Scif: Flat basket made of twigs to carry mangolds and swedes,   

Sciolach: Broken into pieces (He fell off his bike and made scoalach of it)

Siochohán: Person who is always sick

Síogán: For storing grain, furze on the ground to keep out rats

Stalcadh: Stomach upset, load in the stomach     

Tuplais: Upset the apple cart 

 

                     ,                                                                                    ,                                          ,                                                                                                  ,                                                               ,                                                                                                                                                                          , ;                                                                                                                                                                                                ;                                                         ,                                                                                                          ,                                                                                                ,                                                                                           ,                                                                                           ,                                                                                

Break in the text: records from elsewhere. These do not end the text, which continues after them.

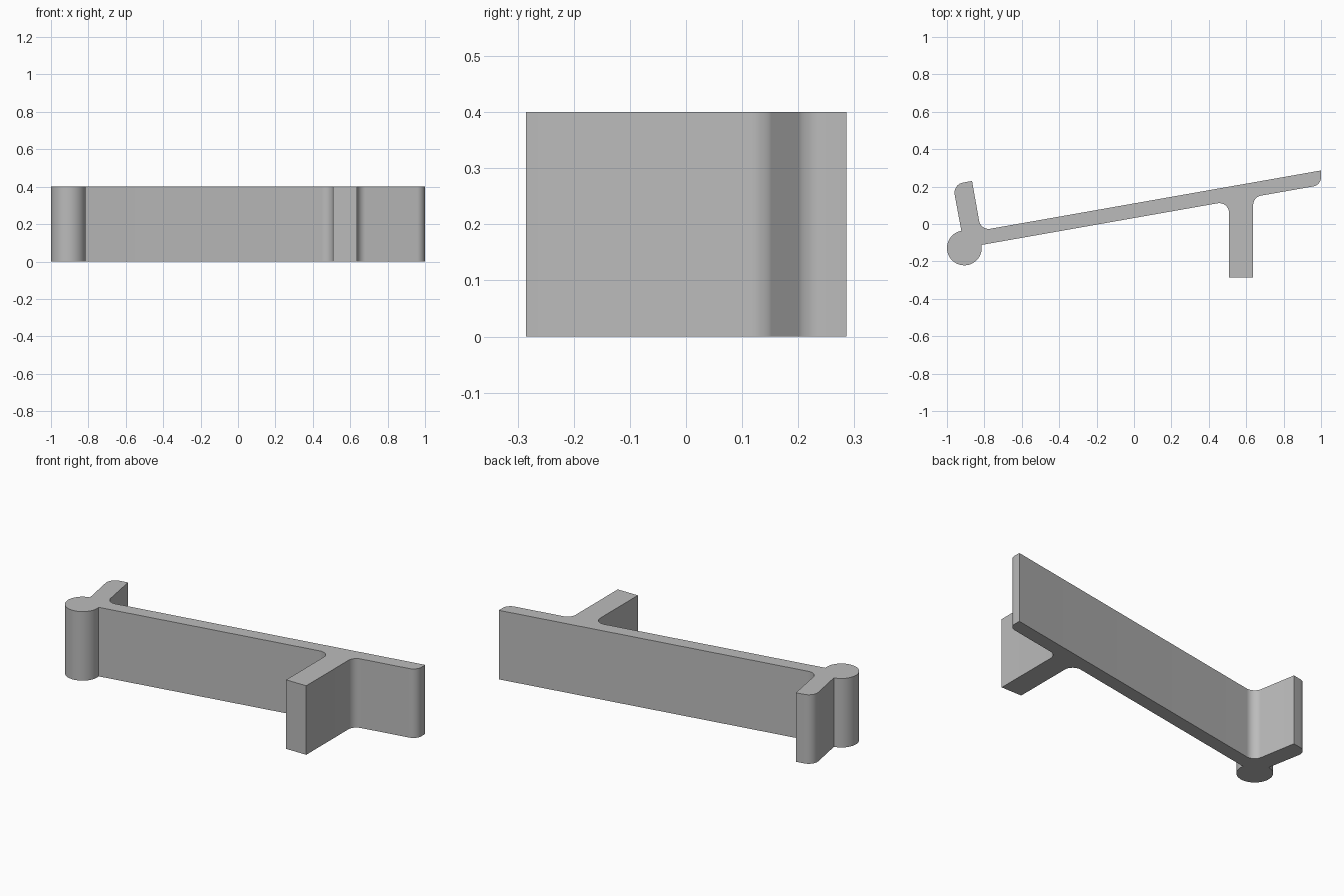
import bpy, bmesh, math
from mathutils import Vector

if "Cube" in bpy.data.objects:
    bpy.data.objects.remove(bpy.data.objects["Cube"])

HEIGHT = 0.4
SLOPE = math.tan(math.radians(10))


def upper(x):
    return 0.11 + SLOPE * x


def lower(x):
    return 0.032 + SLOPE * x


def fillet(prev, corner, nxt, r, steps=10):
    """Points of the arc that rounds a corner."""
    p, c, n = Vector(prev), Vector(corner), Vector(nxt)
    a, b = (p - c).normalized(), (n - c).normalized()
    half = a.angle(b) / 2
    centre = c + (a + b).normalized() * (r / math.sin(half))
    t = r / math.tan(half)
    start, end = c + a * t - centre, c + b * t - centre
    sweep = start.angle(end)
    return [centre + (start * math.sin((1 - i / steps) * sweep)
                      + end * math.sin(i / steps * sweep)) / math.sin(sweep)
            for i in range(steps + 1)]


# Corners of the plan outline with rounding radius, counter-clockwise from the bead
corners = [
    ((0.508, lower(0.508)), 0.052),    # post, inner side
    ((0.508, -0.285), 0),
    ((0.637, -0.285), 0),
    ((0.637, lower(0.637)), 0.052),    # post, outer side
    ((1.0, lower(1.0)), 0.05),         # rounded tip
    ((1.0, upper(1.0)), 0),
    ((-0.819, upper(-0.819)), 0.052),  # hook root
    ((-0.866, 0.230), 0),
    ((-0.969, 0.212), 0.055),          # rounded hook end
]

# Round bead at the end of the arm
bead_centre, bead_radius, bead_steps = Vector((-0.907, -0.128)), 0.093, 48
bead = []
for i in range(bead_steps + 1):
    a = math.radians(100 + 270 * i / bead_steps)
    bead.append(bead_centre + bead_radius * Vector((math.cos(a), math.sin(a))))

outline = list(bead)
path = [bead[-1]] + [c for c, r in corners] + [bead[0]]
for i, (c, r) in enumerate(corners):
    outline += fillet(path[i], c, path[i + 2], r) if r else [Vector(c)]

# Extrude the outline upwards
bm = bmesh.new()
base = bm.faces.new([bm.verts.new((p.x, p.y, 0)) for p in outline])
top = bmesh.ops.extrude_face_region(bm, geom=[base], use_keep_orig=True)
bmesh.ops.translate(bm, vec=(0, 0, HEIGHT),
                    verts=[g for g in top["geom"] if isinstance(g, bmesh.types.BMVert)])
bmesh.ops.recalc_face_normals(bm, faces=bm.faces)
caps = [f for f in bm.faces if len(f.verts) > 4]
bmesh.ops.triangulate(bm, faces=caps)
mesh = bpy.data.meshes.new("bracket_profile")
bm.to_mesh(mesh)
bm.free()

bracket = bpy.data.objects.new("bracket_profile", mesh)
bpy.context.collection.objects.link(bracket)

# Plain grey material
grey = bpy.data.materials.new("plain_grey")
grey.use_nodes = True
colour = (0.5, 0.5, 0.5, 1)
grey.diffuse_color = colour
grey.node_tree.nodes["Principled BSDF"].inputs["Base Color"].default_value = colour
mesh.materials.append(grey)

# Smooth the rounded walls, keep the corners sharp
bpy.ops.object.select_all(action="DESELECT")
bracket.select_set(True)
bpy.context.view_layer.objects.active = bracket
bpy.ops.object.shade_smooth_by_angle(angle=math.radians(30))
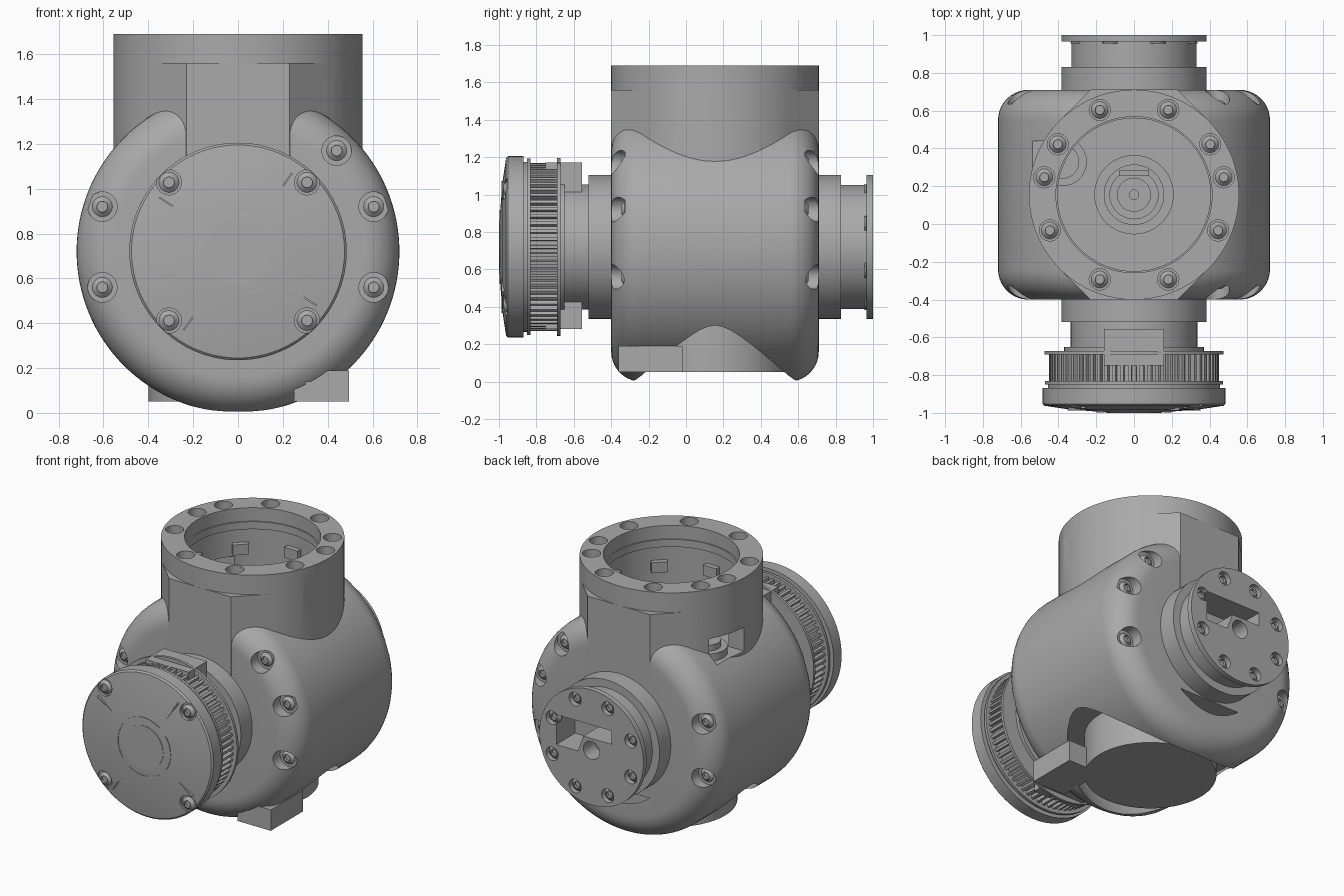
import bpy, bmesh, math
from mathutils import Matrix, Vector

if "Cube" in bpy.data.objects:
    bpy.data.objects.remove(bpy.data.objects["Cube"])

grey = bpy.data.materials.new("machined_grey")
grey.use_nodes = True
grey.diffuse_color = (0.4, 0.4, 0.4, 1)
grey.node_tree.nodes["Principled BSDF"].inputs["Base Color"].default_value = (0.4, 0.4, 0.4, 1)

CZ = 0.72          # height of the joint axis
TY = 0.155         # depth of the tower axis


def finish(name, bm):
    bmesh.ops.recalc_face_normals(bm, faces=bm.faces)
    mesh = bpy.data.meshes.new(name)
    bm.to_mesh(mesh)
    bm.free()
    mesh.materials.append(grey)
    ob = bpy.data.objects.new(name, mesh)
    bpy.context.collection.objects.link(ob)
    return ob


def smooth(ob, angle=32):
    bpy.ops.object.select_all(action='DESELECT')
    ob.select_set(True)
    bpy.context.view_layer.objects.active = ob
    bpy.ops.object.shade_smooth_by_angle(angle=math.radians(angle))
    return ob


def add_lathe(bm, profile, axis, centre, n=48):
    """Revolve (radius, position) points about Y or Z through a centre."""
    rings = []
    for r, t in profile:
        ring = []
        for i in range(n if r > 0 else 1):
            a = math.tau * i / n
            u, v = r * math.cos(a), r * math.sin(a)
            p = (u, t, v) if axis == 'Y' else (u, v, t)
            ring.append(bm.verts.new(Vector(p) + Vector(centre)))
        rings.append(ring)
    for a, b in zip(rings, rings[1:]):
        for i in range(n):
            j = (i + 1) % n
            quad = [a[i % len(a)], a[j % len(a)], b[j % len(b)], b[i % len(b)]]
            bm.faces.new(list(dict.fromkeys(quad)))


def lathe(name, profile, axis='Y', centre=(0, 0, CZ), n=96):
    bm = bmesh.new()
    add_lathe(bm, profile, axis, centre, n)
    return finish(name, bm)


def pegs(name, points, r, lo, hi, axis='Y', n=24):
    """Many short cylinders in one object."""
    bm = bmesh.new()
    for p in points:
        add_lathe(bm, [(0, lo), (r, lo), (r, hi), (0, hi)], axis, p, n)
    return finish(name, bm)


def prism(name, outline, lo, hi, axis='Z'):
    bm = bmesh.new()
    ends = [[bm.verts.new((u, v, t) if axis == 'Z' else (u, t, v)) for u, v in outline]
            for t in (lo, hi)]
    bm.faces.new(ends[0])
    bm.faces.new(ends[1])
    for i in range(len(outline)):
        j = (i + 1) % len(outline)
        bm.faces.new([ends[0][i], ends[0][j], ends[1][j], ends[1][i]])
    return finish(name, bm)


def box(name, x0, x1, y0, y1, z0, z1):
    return prism(name, [(x0, y0), (x1, y0), (x1, y1), (x0, y1)], z0, z1)


def combine(ob, other, operation='DIFFERENCE'):
    mod = ob.modifiers.new("cut", 'BOOLEAN')
    mod.operation, mod.solver, mod.object = operation, 'EXACT', other
    bpy.context.view_layer.objects.active = ob
    bpy.ops.object.modifier_apply(modifier=mod.name)
    bpy.data.objects.remove(other)


def polar(r, deg):
    a = math.radians(deg)
    return r * math.cos(a), r * math.sin(a)


# Drum body with rounded rims
F, RAD = 0.16, 0.72
front = [(RAD - F + F * math.sin(k * math.pi / 20), -0.4 + F - F * math.cos(k * math.pi / 20))
         for k in range(11)]
back = [(r, 0.31 - t) for r, t in reversed(front)]
body = lathe("joint_body", [(0, -0.4)] + front + back + [(0, 0.71)], n=128)

# Underside: conical relief and notch
combine(body, lathe("relief", [(0, -0.05), (0.405, -0.05), (0.6, 0.33), (0.3, 0.33), (0, 0.33)],
                    'Z', (0, TY, 0)))
combine(body, box("notch", 0.3, 0.6, -0.45, 0.0, -0.1, 0.14))

# Tower: round sides with faceted front and back corners, round collar
R, c = 0.556, 0.23
outline = [polar(R, a) for a in range(-45, 46, 3)] + [(c, R), (-c, R)]
outline += [polar(R, a) for a in range(135, 226, 3)] + [(-c, -R), (c, -R)]
combine(body, prism("tower", [(x, y + TY) for x, y in outline], 0.75, 1.56), 'UNION')
combine(body, lathe("collar", [(0, 1.5), (R, 1.5), (R, 1.69), (0, 1.69)], 'Z', (0, TY, 0), 120), 'UNION')

# Tower bore, side window
combine(body, lathe("bore", [(0, 1.05), (0.44, 1.05), (0.44, 1.55), (0.405, 1.55), (0.405, 1.6),
                             (0.413, 1.6), (0.413, 1.75), (0, 1.75)], 'Z', (0, TY, 0)))
combine(body, box("window", -0.7, -0.3, 0.18, 0.44, 1.2, 1.36))

# Collar bolt holes
angles = [11, 33.5, 68, 112, 146.5, 169, 203, 248, 292, 337]
bolts = [Vector((*polar(0.484, a), 0)) + Vector((0, TY, 0)) for a in angles]
combine(body, pegs("bolt_holes", bolts, 0.056, 1.62, 1.75, 'Z'))

# Rim holes at front and back
rim = [(0.44, 1.17), (0.605, 0.92), (0.605, 0.56), (-0.605, 0.92), (-0.605, 0.56)]
rim_pts = [(x, 0, z) for x, z in rim]
combine(body, pegs("front_holes", rim_pts, 0.066, -0.5, -0.325))
combine(body, pegs("back_holes", rim_pts, 0.066, 0.635, 0.8))
smooth(body)


def ring_screws(name, points, lo, hi, axis):
    """Raised socket screw heads with a hollow centre."""
    bm = bmesh.new()
    mid = lo + (hi - lo) * 0.3
    for p in points:
        add_lathe(bm, [(0, lo), (0.045, lo), (0.045, mid), (0.024, hi), (0.024, mid), (0, mid)],
                  axis, p, 20)
    return smooth(finish(name, bm))


ring_screws("collar_screws", bolts, 1.615, 1.645, 'Z')
ring_screws("front_rim_screws", rim_pts, -0.32, -0.345, 'Y')
ring_screws("back_rim_screws", rim_pts, 0.63, 0.655, 'Y')

# Inside the tower: stepped hub, key plate, clips, plug
smooth(lathe("inner_hub", [(0, 1.04), (0.21, 1.04), (0.21, 1.09), (0.16, 1.09), (0.16, 1.12),
                           (0.13, 1.12), (0.13, 1.15), (0.09, 1.15), (0.09, 1.18),
                           (0.025, 1.18), (0.025, 1.14), (0, 1.14)], 'Z', (0, TY, 0), 48))
box("key_plate", -0.08, 0.08, 0.255, 0.285, 1.04, 1.16)
for k in range(8):
    clip = box("inner_clip", 0.405, 0.45, -0.05, 0.05, 1.38, 1.45)
    clip.matrix_world = Matrix.Translation((0, TY, 0)) @ Matrix.Rotation(k * math.pi / 4, 4, 'Z')
smooth(lathe("cable_plug", [(0, 1.04), (0.13, 1.04), (0.13, 1.25), (0.09, 1.25), (0.09, 1.29),
                            (0, 1.29)], 'Z', (-0.38, 0.33, 0), 32))

# Bottom pad and its block
smooth(lathe("bottom_pad", [(0, 0.05), (0.4, 0.05), (0.4, 0.4), (0, 0.4)], 'Z', (0, TY, 0)))
box("bottom_block", 0.25, 0.495, -0.36, -0.02, 0.05, 0.19)

# Rear output flange with slot, shaft hole and screw holes
flange = lathe("rear_flange", [(0, 0.7), (0.385, 0.7), (0.385, 0.83), (0.332, 0.83), (0.332, 0.965),
                               (0.385, 0.965), (0.385, 1), (0, 1)])
slot = [(0.26, CZ - 0.05), (0.26, CZ + 0.15), (-0.15, CZ + 0.15), (-0.15, CZ + 0.06), (0.06, CZ + 0.06),
        (0.1, CZ - 0.05)]
combine(flange, prism("slot", slot, 0.8, 1.1, 'Y'))
combine(flange, pegs("shaft_hole", [(0, 0, CZ - 0.02)], 0.06, 0.88, 1.1))
around = [(x, 0, CZ + z) for x, z in (polar(0.315, 22.5 + 45 * k) for k in range(8))]
combine(flange, pegs("flange_holes", around, 0.045, 0.96, 1.1))
smooth(flange)
ring_screws("flange_screws", around, 0.955, 0.98, 'Y')

# Front neck and clamp block
smooth(lathe("front_neck", [(0, -0.39), (0.385, -0.39), (0.385, -0.52), (0.335, -0.52), (0.335, -0.65),
                            (0.37, -0.65), (0.37, -0.675), (0, -0.675)]))
box("clamp_block", -0.16, 0.16, -0.75, -0.555, 0.28, 1.17)

# Toothed wheel between two thin flanges
teeth = 66
gear = []
for k in range(teeth):
    for off, r in ((-0.25, 0.425), (-0.2, 0.45), (0.2, 0.45), (0.25, 0.425)):
        x, z = polar(r, (k + off) * 360 / teeth)
        gear.append((x, z + CZ))
prism("toothed_wheel", gear, -0.84, -0.68, 'Y')
for name, y, r in (("inner_wheel_rim", -0.68, 0.475), ("outer_wheel_rim", -0.84, 0.472)):
    smooth(lathe(name, [(0, y + 0.008), (r, y + 0.008), (r, y - 0.01), (0, y - 0.01)]))
smooth(lathe("cap_step", [(0, -0.84), (0.455, -0.84), (0.455, -0.88), (0, -0.88)]))

# Domed front cap with screw wells
cap = lathe("front_cap", [(0, -0.868), (0.485, -0.868), (0.485, -0.952), (0.475, -0.962), (0.35, -0.981),
                          (0.2, -0.993), (0.145, -0.997), (0, -0.997)])
wells = [(sx * 0.308, 0, CZ + sz * 0.308) for sx in (1, -1) for sz in (1, -1)]
combine(cap, pegs("wells", wells, 0.056, -0.955, -1.1))
smooth(cap)
ring_screws("cap_screws", wells, -0.95, -0.975, 'Y')
smooth(lathe("cap_centre", [(0, -0.99), (0.145, -0.99), (0.145, -1), (0, -1)]))

# Thin arc and spoke ridges on the cap
for k in range(4):
    arc = list(range(55, 126, 5))
    rim_line = [polar(0.198, a) for a in arc] + [polar(0.19, a) for a in reversed(arc)]
    spoke = [polar(0.195, 54), polar(0.425, 54.9), polar(0.425, 56), polar(0.195, 56)]
    for name, shape, y in (("cap_arc", rim_line, -0.997), ("cap_spoke", spoke, -0.987)):
        ridge = prism(name, shape, -0.97, y, 'Y')
        ridge.matrix_world = Matrix.Translation((0, 0, CZ)) @ Matrix.Rotation(k * math.pi / 2, 4, 'Y')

                                                                                        ,                                                                                                        ,